All-Polyethylene Tibial Components May Offer Increased Durability Compared to Modular Designs

Scientific paper looks at long-term survival rates


Peter Pollack

“There are pros and cons to different total knee designs,” said Robert T. Trousdale, MD. “Most of them offer good durability, but we wanted to compare long-term survival and outcomes for all-polyethylene tibial components against modular, metal-backed tibial components. Is there a difference in durability if the tibial component is a one-piece design?”

Dr. Trousdale is the corresponding author of Scientific Paper 228—All Polyethylene Tibials: A Survival and Infection Analysis Compared to Metal-backed Tibias—which was presented yesterday by Matthew T. Houdek, MD.

The research team reviewed data on 31,939 patients who had undergone primary total knee arthroplasty (TKA) between 1970 and 2013. Overall, 28,224 (88 percent) of patients received metal-backed tibial components, while 3,715 (12 percent) received all-polyethylene. Both cohorts had similar demographics with respect to gender, mean age, and mean body mass index (BMI). The mean follow-up was 7 years.

At 5-, 10-, 20-, and 30-year time points, the research team found that all-polyethylene tibial components were associated with significantly improved survivorship compared to metal-backed designs. In addition, all-polyethylene tibial components had significantly lower rates of infection, instability, tibial component loosening, and periprosthetic fracture.

“The infection rates we found were a little higher in the metal-backed designs than in the all-polyethylene designs,” explained Dr. Trousdale. “That was surprising to us, because most surgeons prefer to use modular total knees. I surmise that backside wear associated with modular designs may lead to irritation from polyethylene debris, leading to greater blood flow and an increased likelihood of seeding the knee with bacteria. But we haven’t investigated that directly.”

Overall, the all-polyethylene tibial components were linked to improved survival rates across all age groups, except in patients 85 years or older, among whom there was no significant difference. Similarly, all-polyethylene tibial components were associated with improved survival rates across all BMI strata, with the exception of morbidly obese patients (BMI ≥40 kg/m2), among whom there was no significant difference.

“The modular total knee appears to have a slightly increased chance of failure, but on the other hand, it may be a slightly easier revision,” explained Dr. Trousdale. “Most surgeons prefer to use modular total knees in young patients.
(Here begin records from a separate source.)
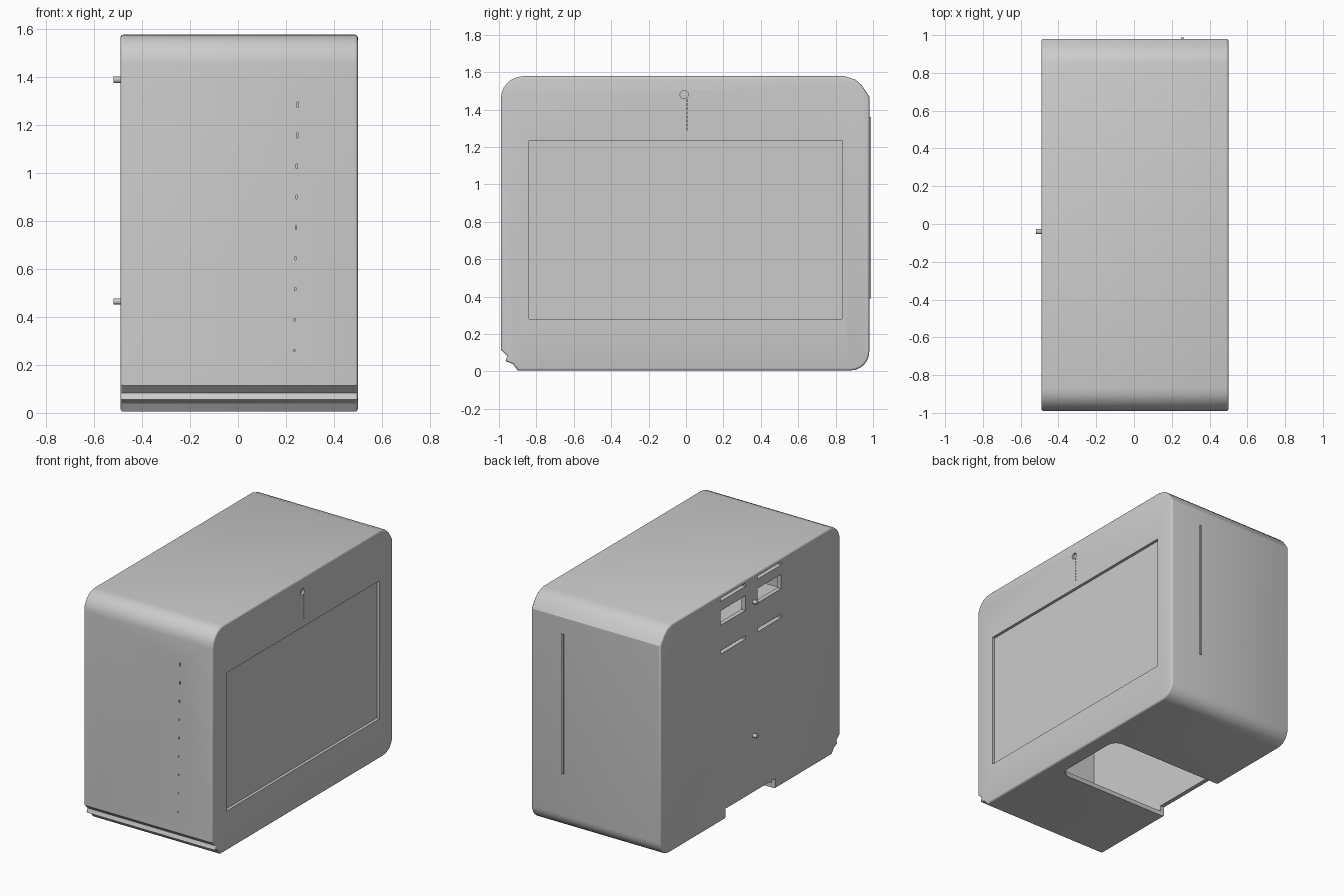
import bpy, bmesh
from math import radians, pi, sin, cos
from mathutils import Matrix

default = bpy.data.objects.get("Cube")
if default:
    bpy.data.objects.remove(default, do_unlink=True)

grey = bpy.data.materials.new("light grey plastic")
grey.use_nodes = True
grey.diffuse_color = (0.6, 0.6, 0.6, 1)
grey.node_tree.nodes["Principled BSDF"].inputs["Base Color"].default_value = (0.6, 0.6, 0.6, 1)

LEFT, RIGHT = 0.50, -0.49


def finish(name, bm):
    bmesh.ops.recalc_face_normals(bm, faces=bm.faces)
    mesh = bpy.data.meshes.new(name)
    bm.to_mesh(mesh)
    bm.free()
    obj = bpy.data.objects.new(name, mesh)
    bpy.context.collection.objects.link(obj)
    mesh.materials.append(grey)
    return obj


def prism(name, outline, x0, x1, rim=0):
    """Extrude a y-z outline along x, with an optional rounded rim at both ends."""
    bm = bmesh.new()
    base = bm.faces.new([bm.verts.new((x0, y, z)) for y, z in outline])
    ext = bmesh.ops.extrude_face_region(bm, geom=[base], use_keep_orig=True)["geom"]
    moved = [v for v in ext if isinstance(v, bmesh.types.BMVert)]
    bmesh.ops.translate(bm, verts=moved, vec=(x1 - x0, 0, 0))
    bmesh.ops.recalc_face_normals(bm, faces=bm.faces)
    if rim:
        edges = [e for e in bm.edges if abs(e.verts[0].co.x - e.verts[1].co.x) < 1e-5]
        bmesh.ops.bevel(bm, geom=edges, offset=rim, segments=3, profile=0.5, affect="EDGES")
    return finish(name, bm)


def box(name, x, y, z, round_end=0):
    bm = bmesh.new()
    bmesh.ops.create_cube(bm, size=1)
    for v in bm.verts:
        v.co = [lo + (hi - lo) * (c + 0.5) for c, (lo, hi) in zip(v.co, (x, y, z))]
    if round_end:
        edges = [e for e in bm.edges if all(abs(v.co.x - x[1]) < 1e-5 for v in e.verts)
                 and abs(e.verts[0].co.z - e.verts[1].co.z) > 0.01]
        bmesh.ops.bevel(bm, geom=edges, offset=round_end, segments=5, profile=0.5, affect="EDGES")
    return finish(name, bm)


def peg(name, x, y, z, radius, length):
    bm = bmesh.new()
    bmesh.ops.create_cone(bm, cap_ends=True, segments=12, radius1=radius, radius2=radius, depth=length,
                          matrix=Matrix.Translation((x, y, z)) @ Matrix.Rotation(pi / 2, 4, "Y"))
    return finish(name, bm)


def cut(target, cutter):
    mod = target.modifiers.new("cut", "BOOLEAN")
    mod.operation, mod.solver, mod.object = "DIFFERENCE", "EXACT", cutter
    bpy.context.view_layer.objects.active = target
    bpy.ops.object.modifier_apply(modifier=mod.name)
    bpy.data.objects.remove(cutter, do_unlink=True)


def arc(cy, cz, r, start, steps=6):
    return [(cy + r * cos(radians(start + 90 * i / steps)),
             cz + r * sin(radians(start + 90 * i / steps))) for i in range(steps + 1)]


# Outer case: rounded corners, a stepped groove along the lower front
groove = [(-0.99, 0.115), (-0.955, 0.082), (-0.965, 0.055), (-0.925, 0.04), (-0.9, 0.005)]
top_back = [(0.98, 1.47), (0.94, 1.53), (0.905, 1.56), (0.85, 1.578)]
outline = groove + arc(0.88, 0.105, 0.1, -90) + top_back + arc(-0.87, 1.458, 0.12, 90)
case = prism("case", outline, RIGHT, LEFT, 0.012)

# Hollow inside
inner = [(y * 0.965, 0.79 + (z - 0.79) * 0.96) for y, z in outline]
cut(case, prism("cavity", inner, RIGHT + 0.03, LEFT - 0.06))

# Recessed screen
cut(case, box("screen_recess", (LEFT - 0.02, 1), (-0.84, 0.835), (0.28, 1.235)))

# Opening through the base and the lower right wall
cut(case, box("base_opening", (-1, 0.39), (-0.28, 0.27), (-0.1, 0.075), 0.07))

# Ports in the right wall: a window with a slot above and below, twice
for y in ((0.05, 0.32), (-0.34, -0.08)):
    for z in ((1.365, 1.465), (1.53, 1.552), (1.165, 1.19)):
        cut(case, box("port", (-1, RIGHT + 0.06), y, z))

# Sensor hole with a fine slit below it
cut(case, peg("sensor_hole", LEFT, -0.01, 1.48, 0.022, 0.03))
for i in range(8):
    z = 1.29 + i * 0.022
    cut(case, box("slit", (LEFT - 0.01, 1), (0.002, 0.008), (z, z + 0.01)))

# Row of shrinking slits down the front
for i in range(9):
    z, half = 1.285 - i * 0.128, 0.012 - i * 0.001
    x = 0.25 - i * 0.002
    cut(case, box("front_slit", (x - 0.003, x + 0.003), (-1.1, -0.98), (z - half, z + half)))

# Small parts
box("back_ridge", (0.25, 0.265), (0.97, 0.988), (0.39, 1.36))
box("port_shelf", (RIGHT + 0.02, -0.3), (-0.36, 0.34), (1.33, 1.36))
for z in (1.39, 0.465):
    peg("side_pin", RIGHT - 0.01, -0.04, z, 0.013, 0.04)

# Smooth shading with sharp edges kept
bpy.ops.object.select_all(action="DESELECT")
case.select_set(True)
bpy.context.view_layer.objects.active = case
bpy.ops.object.shade_smooth_by_angle(angle=radians(32))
I subscribe to the opposite philosophy; I use the design that’s likely to last the longest, which is the all-polyethylene component. Based on our research, my preference is to use all-polyethylene tibial designs for the majority of my patients, but there is an ongoing discussion in the orthopaedic world about which approach is best.

“Most current knee designs are new iterations of those reported on in our study,” Dr. Trousdale noted, “so these data may not apply to those presently in use. Over time, I think all of the designs have gotten better. The locking mechanisms of modular knee designs have been improved, which should increase the durability of the component. But based on long-term data among total knee designs available in the 1990s and early 2000s, monoblock, all-polyethylene tibias outperformed modular total knees. I recommend that surgeons use what they’re most comfortable with, bearing in mind the pros and cons of the various designs.”

Dr. Trousdale’s and Dr. Houdek’s coauthors are Eric R. Wagner, MD; Clint J. Wooten, MD; Cody C. Wyles, BS; Ryan J. Martin, MD; and Joseph R. Cass, MD.

Details of the authors’ disclosure as submitted to the Orthopaedic Disclosure Program can be found in the Final Program; the most current disclosure information may be accessed electronically at